● **Saved data entries**:
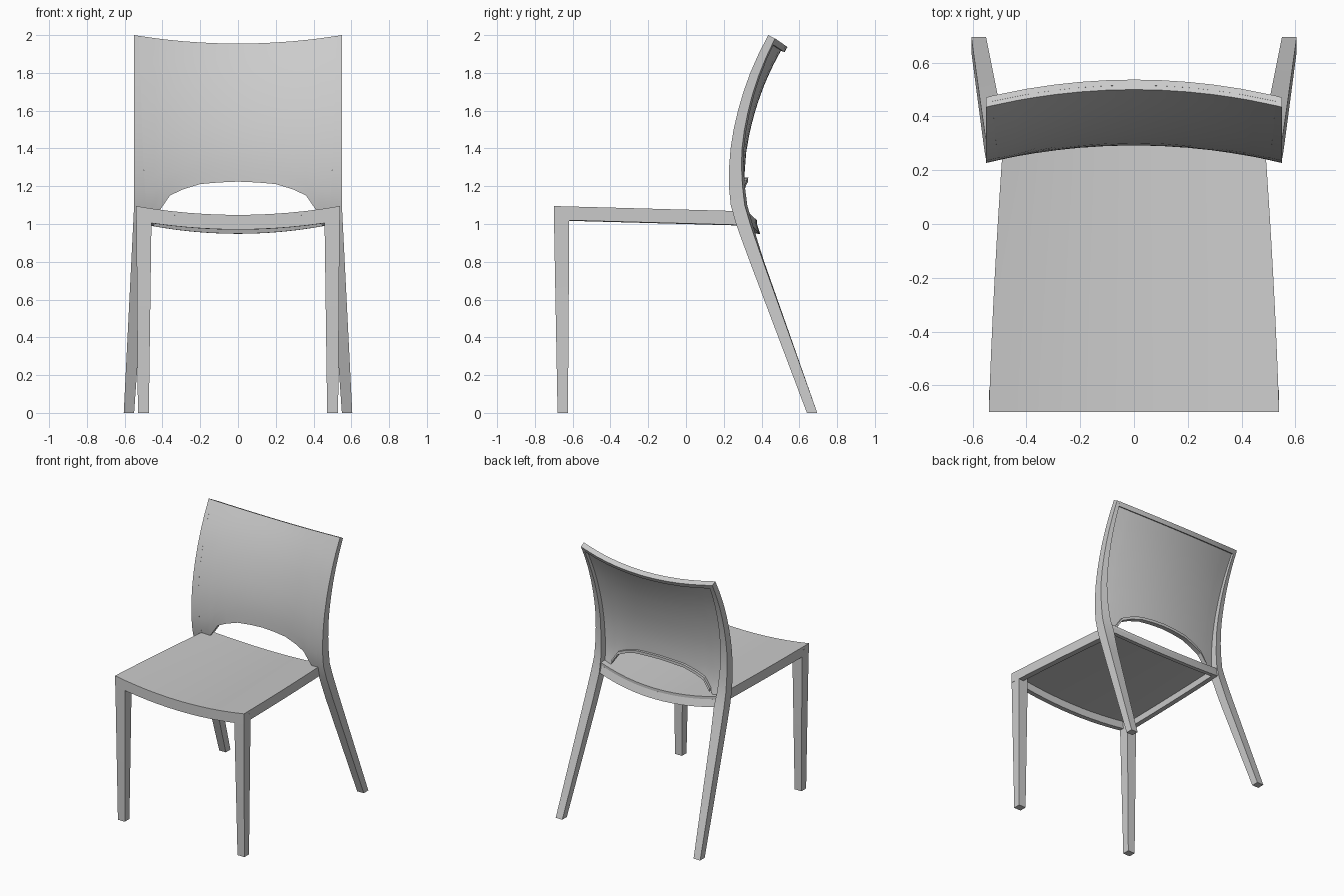
import bpy, bmesh
from math import radians
from mathutils import Vector

if "Cube" in bpy.data.objects:
    bpy.data.objects.remove(bpy.data.objects["Cube"])


def finish(name, bm):
    bmesh.ops.recalc_face_normals(bm, faces=bm.faces)
    me = bpy.data.meshes.new(name)
    bm.to_mesh(me)
    bm.free()
    ob = bpy.data.objects.new(name, me)
    bpy.context.collection.objects.link(ob)
    bpy.ops.object.select_all(action='DESELECT')
    ob.select_set(True)
    bpy.context.view_layer.objects.active = ob
    bpy.ops.object.shade_smooth_by_angle(angle=radians(30))


def loft(name, rings, mirror=False):
    """Skin closed rings of equal length, with end caps; optionally copy to -x."""
    for side, sx in (("_right", 1), ("_left", -1)) if mirror else (("", 1),):
        bm = bmesh.new()
        vs = [[bm.verts.new((p[0] * sx, p[1], p[2])) for p in r] for r in rings]
        n = len(vs[0])
        for a, b in zip(vs, vs[1:]):
            for i in range(n):
                j = (i + 1) % n
                bm.faces.new((a[i], a[j], b[j], b[i]))
        bm.faces.new(vs[0])
        bm.faces.new(vs[-1])
        finish(name + side, bm)


def lerp_table(table, z):
    for (z0, a), (z1, b) in zip(table, table[1:]):
        if z <= z1:
            return a + (b - a) * (z - z0) / (z1 - z0)
    return table[-1][1]


# Side profile of the back frame: front line, depth, inner half width
FRONT = [(0, .64), (.8, .338), (.9, .301), (1, .265), (1.1, .237), (1.2, .227),
         (1.3, .228), (1.4, .236), (1.5, .252), (1.6, .275), (1.7, .304),
         (1.8, .34), (1.9, .384), (2, .435)]
DEPTH = [(0, .055), (1, .075), (1.2, .072), (1.4, .06), (2, .036)]
INNER = [(0, .55), (1, .48), (1.3, .50), (2, .525)]
OUTER = [(0, .605), (1.1, .55), (2, .55)]


def clamp(v):
    return max(0, min(1, v))


def bow(x):
    return max(0, 1 - (x / .55) ** 2)


def back_point(x, z):
    return Vector((x, lerp_table(FRONT, z) + .065 * bow(x),
                   z - .045 * bow(x) * clamp(z - 1)))


def back_offset(z, d):
    return Vector((0, d, -.5 * d * clamp((z - 1.3) / .7)))


# Rear legs rising into the sides of the back frame
rings = []
for z, y in FRONT:
    xi, xo = lerp_table(INNER, z), lerp_table(OUTER, z)
    off = back_offset(z, lerp_table(DEPTH, z))
    k = clamp((z - .6) / .5)
    inner, outer = back_point(xi, z), Vector((xo, y, z))
    inner.y = y + (inner.y - y) * k
    rings.append([outer, inner, inner + off, outer + off])
loft("rear_leg_and_back_post", rings, mirror=True)

# Backrest panel with an arched opening at its foot
half = [(0, 1.235), (.1, 1.23), (.2, 1.22), (.29, 1.19), (.36, 1.155), (.41, 1.08), (.44, 1.04), (1, 1.04)]
columns = [(-x, b) for x, b in reversed(half[1:])] + half
rings = []
for x, bottom in columns:
    front, rear = [], []
    for i in range(15):
        z = bottom + (2 - bottom) * i / 14
        px = x if abs(x) < 1 else x * lerp_table(INNER, z)
        p = back_point(px, z)
        front.append(p)
        rear.append(p + back_offset(z, .018))
    rings.append(front + rear[::-1])
loft("backrest_panel", rings)


def back_rim(name, path, height):
    rings = []
    for x, z in path:
        lo, hi = back_point(x, z), back_point(x, z + height)
        rings.append([lo + back_offset(z, .016), hi + back_offset(z, .016),
                      hi + back_offset(z, .037), lo + back_offset(z, .037)])
    loft(name, rings)


back_rim("backrest_top_rim", [(x, 1.97) for x in
         (-.53, -.4, -.3, -.2, -.1, 0, .1, .2, .3, .4, .53)], .03)
back_rim("backrest_arch_lip", [c for c in columns if abs(c[0]) < .42], .022)


# Seat: sagging across, tapering and dropping to the rear
def seat_point(u, v):
    w = .54 - .035 * v - .02 * v * v
    sag = 1 - u * u
    return Vector((u * w, -.70 + v * (1.025 + .05 * sag),
                   1.095 - .028 * v - .047 * sag))


T = .02
US = [-1 + i / 6 for i in range(13)]
rings = []
for u in US:
    top = [seat_point(u, i / 8) for i in range(9)]
    rings.append(top + [p - Vector((0, 0, T)) for p in reversed(top)])
loft("seat_panel", rings)


def drop(p, d, dy=0):
    return p + Vector((0, dy, -d))


# Rims hanging below the seat
rings = []
for i in range(9):
    o = seat_point(1, i / 8)
    n = o - Vector((.04, 0, .003))
    rings.append([drop(o, T), drop(n, T), drop(n, .073), drop(o, .073)])
loft("seat_side_rail", rings, mirror=True)

for name, v0, v1, d, dy in (("seat_front_rail", 0, .035, .077, 0),
                            ("seat_rear_rail", 1, .97, .072, .018)):
    rings = []
    for u in US:
        a, b = seat_point(u * .99, v0), seat_point(u * .99, v1)
        rings.append([drop(a, T), drop(b, T), drop(b, d, dy), drop(a, d, dy)])
    loft(name, rings)

# Tapered front legs
loft("front_leg", [[(x0, y0, z), (x1, y0, z), (x1, y1, z), (x0, y1, z)]
                   for x0, x1, y0, y1, z in ((.472, .53, -.68, -.625, 0),
                                             (.458, .538, -.699, -.618, 1.03),
                                             (.458, .539, -.699, -.618, 1.07))],
     mirror=True)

● **Work item**:
Starting at the line that has "n = len(vs[0])" and ending at the line that has "for (z0, a), (z1, b)", please write out the lines above exactly, leaving out all others.

● **Answer box**:
        n = len(vs[0])
        for a, b in zip(vs, vs[1:]):
            for i in range(n):
                j = (i + 1) % n
                bm.faces.new((a[i], a[j], b[j], b[i]))
        bm.faces.new(vs[0])
        bm.faces.new(vs[-1])
        finish(name + side, bm)


def lerp_table(table, z):
    for (z0, a), (z1, b) in zip(table, table[1:]):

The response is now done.